What are we looking for and not looking for?
- We are looking for “complete” games, not including aesthetic elements.
- This would mean that the game has been prototyped, playtested thoroughly, and the rules have been blind playtested and tuned for clarity. We are not looking for games that are just at the “concept” stage.
- The prototype needs to be functional, but it does not need to be pretty. You do not need to have final art – broadly speaking some clipart and icons from the internet is MORE than enough, and often just basic shapes and values will suffice (for example, a red square with the number “2” in it is more than adequate to indicate “2 red cubes”, even if those cubes represent something else thematically).
- You will need to be able to provide a prototype upon request – either a physical copy, or digital files.
- We often publish games that we ourselves enjoy playing. This can encompass a wide range of styles, themes, genres, and mechanics, so being familiar with our previously published titles is often the best guide to what we like.
- Our audience probably knows us best for euro and German style boardgames with meaningful decisions, cool components, and low direct aggression. Being able to handle a wider range of players than the standard 2-to-4 or 3-to-5 players is a plus, and solo only or 2-player only games would be a negative.
- It is unlikely that we would be enthused by trivia games, abstract games (zero-sum + perfect information), sports simulations, roll-and-move games, draw-1-play-1 card games, games where direct aggressive conflict is the primary thrust (such as pure wargames or arena combat games), games dependent on exploitative or adult themes (including drinking games), games with an extreme average length (4 hours or more would be extreme, generally speaking), or games with commercially unfeasible component requirements (10 pounds of dice, for example). Seriously, please stop submitting arena combat games and drinking games.
- We do like to publish games with a theme.
- While we would look at abstract designs, if it turned out to be something we liked, it would need to be such that we could easily apply a theme.
- Even when submitting a game with a theme, please keep in mind that we would reserve the right to change the theme on any product we publish to whatever we felt was best for the product.
- Often we like our themes to involve some form of “escapism”. For example, doing things in a fantasy world would be fun escapism. Roleplaying as a literal accountant would generally not be fun, as very few people would want to project themselves into that situation. Again, being familiar with our previously published titles may help understand what we’re looking for here.

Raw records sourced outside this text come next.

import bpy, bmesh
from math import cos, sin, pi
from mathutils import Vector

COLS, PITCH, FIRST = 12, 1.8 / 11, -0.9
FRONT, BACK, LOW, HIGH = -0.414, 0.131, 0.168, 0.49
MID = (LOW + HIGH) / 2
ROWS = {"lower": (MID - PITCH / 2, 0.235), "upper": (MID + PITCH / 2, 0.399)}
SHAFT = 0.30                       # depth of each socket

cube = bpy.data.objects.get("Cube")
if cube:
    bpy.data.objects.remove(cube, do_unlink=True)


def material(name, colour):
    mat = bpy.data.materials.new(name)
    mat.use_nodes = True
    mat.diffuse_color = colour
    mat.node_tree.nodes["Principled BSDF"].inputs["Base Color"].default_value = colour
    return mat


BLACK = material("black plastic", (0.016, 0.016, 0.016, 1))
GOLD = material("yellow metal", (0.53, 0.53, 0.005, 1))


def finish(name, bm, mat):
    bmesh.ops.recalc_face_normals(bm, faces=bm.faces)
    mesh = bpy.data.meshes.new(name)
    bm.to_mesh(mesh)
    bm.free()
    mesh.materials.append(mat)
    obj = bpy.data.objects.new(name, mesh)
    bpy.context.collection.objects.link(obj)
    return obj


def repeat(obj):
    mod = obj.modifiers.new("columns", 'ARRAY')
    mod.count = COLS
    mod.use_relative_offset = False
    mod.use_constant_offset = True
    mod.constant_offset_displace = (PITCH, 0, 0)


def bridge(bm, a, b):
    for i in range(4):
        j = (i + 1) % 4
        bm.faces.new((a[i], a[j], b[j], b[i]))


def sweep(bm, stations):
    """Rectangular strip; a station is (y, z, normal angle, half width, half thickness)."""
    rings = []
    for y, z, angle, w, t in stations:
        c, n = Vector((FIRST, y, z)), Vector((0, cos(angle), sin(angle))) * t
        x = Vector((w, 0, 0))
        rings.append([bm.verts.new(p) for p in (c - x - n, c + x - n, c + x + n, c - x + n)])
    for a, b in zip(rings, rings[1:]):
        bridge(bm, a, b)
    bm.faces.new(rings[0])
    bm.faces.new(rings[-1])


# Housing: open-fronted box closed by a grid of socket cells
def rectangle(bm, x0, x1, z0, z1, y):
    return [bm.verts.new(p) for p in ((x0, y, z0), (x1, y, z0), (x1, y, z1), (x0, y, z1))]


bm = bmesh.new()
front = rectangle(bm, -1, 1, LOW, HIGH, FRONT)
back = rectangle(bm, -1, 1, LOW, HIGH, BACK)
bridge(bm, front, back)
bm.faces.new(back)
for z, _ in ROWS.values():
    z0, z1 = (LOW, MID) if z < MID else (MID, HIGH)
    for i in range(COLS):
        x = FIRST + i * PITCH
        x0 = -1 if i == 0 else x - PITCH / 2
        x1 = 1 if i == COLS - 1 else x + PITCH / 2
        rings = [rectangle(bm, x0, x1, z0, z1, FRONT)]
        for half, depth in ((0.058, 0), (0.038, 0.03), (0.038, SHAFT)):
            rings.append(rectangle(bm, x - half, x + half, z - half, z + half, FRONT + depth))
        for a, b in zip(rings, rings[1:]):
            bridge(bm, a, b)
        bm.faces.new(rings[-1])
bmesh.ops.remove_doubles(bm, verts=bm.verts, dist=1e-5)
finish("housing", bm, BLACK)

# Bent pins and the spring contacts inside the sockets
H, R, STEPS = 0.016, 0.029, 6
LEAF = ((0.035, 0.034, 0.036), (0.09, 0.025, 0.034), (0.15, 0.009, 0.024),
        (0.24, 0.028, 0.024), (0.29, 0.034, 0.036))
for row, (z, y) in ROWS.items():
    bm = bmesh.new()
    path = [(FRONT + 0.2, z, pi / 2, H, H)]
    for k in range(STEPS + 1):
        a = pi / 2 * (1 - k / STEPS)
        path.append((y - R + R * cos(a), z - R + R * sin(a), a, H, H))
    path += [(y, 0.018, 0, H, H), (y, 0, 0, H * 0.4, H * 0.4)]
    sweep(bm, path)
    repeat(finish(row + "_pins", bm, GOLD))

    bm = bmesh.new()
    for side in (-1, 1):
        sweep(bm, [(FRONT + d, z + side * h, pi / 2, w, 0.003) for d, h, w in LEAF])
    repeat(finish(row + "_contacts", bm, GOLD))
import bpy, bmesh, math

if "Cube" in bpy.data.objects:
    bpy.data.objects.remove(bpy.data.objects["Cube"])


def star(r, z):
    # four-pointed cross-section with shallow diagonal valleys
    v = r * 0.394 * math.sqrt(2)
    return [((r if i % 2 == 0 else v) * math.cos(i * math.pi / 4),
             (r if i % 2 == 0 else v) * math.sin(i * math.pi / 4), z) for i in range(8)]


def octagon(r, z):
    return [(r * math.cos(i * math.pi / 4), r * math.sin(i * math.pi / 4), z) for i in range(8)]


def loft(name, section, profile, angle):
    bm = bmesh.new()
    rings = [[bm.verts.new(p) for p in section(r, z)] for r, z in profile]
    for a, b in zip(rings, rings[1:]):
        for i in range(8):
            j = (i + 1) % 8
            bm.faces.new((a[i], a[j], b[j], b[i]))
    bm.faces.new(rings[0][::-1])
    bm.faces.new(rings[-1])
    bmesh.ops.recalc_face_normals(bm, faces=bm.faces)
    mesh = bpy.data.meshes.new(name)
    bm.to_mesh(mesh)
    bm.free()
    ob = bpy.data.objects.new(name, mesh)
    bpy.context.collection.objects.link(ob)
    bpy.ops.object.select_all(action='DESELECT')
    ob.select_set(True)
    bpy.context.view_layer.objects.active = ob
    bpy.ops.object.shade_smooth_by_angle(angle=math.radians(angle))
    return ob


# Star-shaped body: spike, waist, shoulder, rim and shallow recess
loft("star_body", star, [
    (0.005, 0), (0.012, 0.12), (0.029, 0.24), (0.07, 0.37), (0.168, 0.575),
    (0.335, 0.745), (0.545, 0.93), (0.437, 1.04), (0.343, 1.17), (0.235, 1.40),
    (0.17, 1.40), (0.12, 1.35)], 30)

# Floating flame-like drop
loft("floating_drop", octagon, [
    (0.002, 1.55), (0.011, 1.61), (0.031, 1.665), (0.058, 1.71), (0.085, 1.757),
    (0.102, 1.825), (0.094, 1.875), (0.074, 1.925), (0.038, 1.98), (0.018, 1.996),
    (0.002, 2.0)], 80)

If you have read the above information and feel that your game might still be a good fit for our line, please send an email with the following information to email@example.com –
AGAIN, TMG IS NOT ACCEPTING UNSOLICITED SUBMISSIONS AT THIS TIME. EMAIL WILL NOT BE RESPONDED TO.
- Basic information: play time, player count range, intended target audience.
- Mechanical and/or thematic “hook”: what makes your game stand out.
- Rule book (and sell sheet, if you have one, or a picture of the prototype if you do not). Video explanations of the rules also work.
Thanks for reading!